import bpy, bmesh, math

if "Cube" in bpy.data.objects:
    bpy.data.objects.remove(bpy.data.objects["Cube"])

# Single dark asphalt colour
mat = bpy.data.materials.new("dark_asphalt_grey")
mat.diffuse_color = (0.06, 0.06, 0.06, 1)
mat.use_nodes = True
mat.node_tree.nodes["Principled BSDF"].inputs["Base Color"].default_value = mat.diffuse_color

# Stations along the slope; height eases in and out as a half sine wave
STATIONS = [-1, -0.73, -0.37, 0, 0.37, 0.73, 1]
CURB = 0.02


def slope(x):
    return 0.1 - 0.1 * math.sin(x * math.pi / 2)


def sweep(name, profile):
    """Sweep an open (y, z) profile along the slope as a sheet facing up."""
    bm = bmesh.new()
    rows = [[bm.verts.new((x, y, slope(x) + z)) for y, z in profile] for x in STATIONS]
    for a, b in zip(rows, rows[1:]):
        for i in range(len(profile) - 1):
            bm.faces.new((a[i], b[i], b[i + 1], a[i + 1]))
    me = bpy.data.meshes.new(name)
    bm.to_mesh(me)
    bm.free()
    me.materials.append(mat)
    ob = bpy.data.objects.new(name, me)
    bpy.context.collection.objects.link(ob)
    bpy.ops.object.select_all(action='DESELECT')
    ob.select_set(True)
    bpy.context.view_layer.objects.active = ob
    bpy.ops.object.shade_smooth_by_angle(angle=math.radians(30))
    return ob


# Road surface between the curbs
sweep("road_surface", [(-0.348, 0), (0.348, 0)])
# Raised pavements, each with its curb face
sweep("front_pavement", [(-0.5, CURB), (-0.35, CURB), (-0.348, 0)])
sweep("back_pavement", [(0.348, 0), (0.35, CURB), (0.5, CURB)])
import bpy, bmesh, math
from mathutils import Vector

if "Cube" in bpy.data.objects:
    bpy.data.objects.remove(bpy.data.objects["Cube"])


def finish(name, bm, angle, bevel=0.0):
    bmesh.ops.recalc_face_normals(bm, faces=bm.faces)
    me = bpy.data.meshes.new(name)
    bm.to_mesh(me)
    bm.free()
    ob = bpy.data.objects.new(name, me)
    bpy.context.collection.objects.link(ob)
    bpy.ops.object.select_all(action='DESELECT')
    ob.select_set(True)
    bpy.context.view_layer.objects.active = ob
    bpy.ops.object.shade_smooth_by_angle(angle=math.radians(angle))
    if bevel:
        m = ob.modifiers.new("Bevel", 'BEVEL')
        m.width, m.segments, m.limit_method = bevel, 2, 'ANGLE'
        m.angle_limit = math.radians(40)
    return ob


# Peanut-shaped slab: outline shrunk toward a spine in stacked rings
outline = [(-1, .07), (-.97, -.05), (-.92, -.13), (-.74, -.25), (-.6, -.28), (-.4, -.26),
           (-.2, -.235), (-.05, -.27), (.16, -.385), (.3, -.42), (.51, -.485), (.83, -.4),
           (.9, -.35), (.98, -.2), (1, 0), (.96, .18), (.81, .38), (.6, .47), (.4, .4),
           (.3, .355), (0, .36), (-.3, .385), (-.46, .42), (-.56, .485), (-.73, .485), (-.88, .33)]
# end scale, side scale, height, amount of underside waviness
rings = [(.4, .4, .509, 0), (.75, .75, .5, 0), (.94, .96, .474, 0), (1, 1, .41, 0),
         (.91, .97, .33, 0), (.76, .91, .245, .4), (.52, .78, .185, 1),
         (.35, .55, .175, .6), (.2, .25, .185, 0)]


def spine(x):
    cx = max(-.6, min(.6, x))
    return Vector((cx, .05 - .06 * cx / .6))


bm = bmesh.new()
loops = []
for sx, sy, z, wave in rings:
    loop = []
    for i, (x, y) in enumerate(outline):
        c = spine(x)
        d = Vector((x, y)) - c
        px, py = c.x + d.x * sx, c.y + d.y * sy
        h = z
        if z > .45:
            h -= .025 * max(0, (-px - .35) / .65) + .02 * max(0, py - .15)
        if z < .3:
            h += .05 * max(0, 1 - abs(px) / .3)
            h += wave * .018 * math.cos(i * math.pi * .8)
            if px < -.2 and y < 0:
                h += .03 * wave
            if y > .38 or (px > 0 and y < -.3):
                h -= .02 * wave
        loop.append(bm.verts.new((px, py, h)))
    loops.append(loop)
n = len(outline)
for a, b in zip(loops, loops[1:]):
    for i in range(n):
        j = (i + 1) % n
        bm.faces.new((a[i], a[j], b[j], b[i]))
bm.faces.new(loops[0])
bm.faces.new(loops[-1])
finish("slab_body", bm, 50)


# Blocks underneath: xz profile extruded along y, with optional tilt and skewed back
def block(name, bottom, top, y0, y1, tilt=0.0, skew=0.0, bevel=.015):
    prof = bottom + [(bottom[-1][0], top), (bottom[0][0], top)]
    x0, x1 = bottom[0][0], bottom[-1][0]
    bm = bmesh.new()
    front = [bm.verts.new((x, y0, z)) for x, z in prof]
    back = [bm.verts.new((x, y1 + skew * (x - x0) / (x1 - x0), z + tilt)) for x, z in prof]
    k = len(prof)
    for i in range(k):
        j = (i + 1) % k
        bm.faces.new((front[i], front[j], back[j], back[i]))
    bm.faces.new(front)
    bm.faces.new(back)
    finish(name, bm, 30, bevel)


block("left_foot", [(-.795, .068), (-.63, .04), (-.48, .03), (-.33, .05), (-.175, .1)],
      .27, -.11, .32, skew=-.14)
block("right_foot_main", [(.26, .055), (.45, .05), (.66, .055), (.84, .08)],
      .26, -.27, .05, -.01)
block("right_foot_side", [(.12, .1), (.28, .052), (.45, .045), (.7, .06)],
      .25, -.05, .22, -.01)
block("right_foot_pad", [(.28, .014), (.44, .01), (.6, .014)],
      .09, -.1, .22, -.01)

=== What the task requires ===
Using the material above, report each line where "loops" occurs.

=== Your solution ===
loops = []
    loops.append(loop)
for a, b in zip(loops, loops[1:]):
bm.faces.new(loops[0])
bm.faces.new(loops[-1])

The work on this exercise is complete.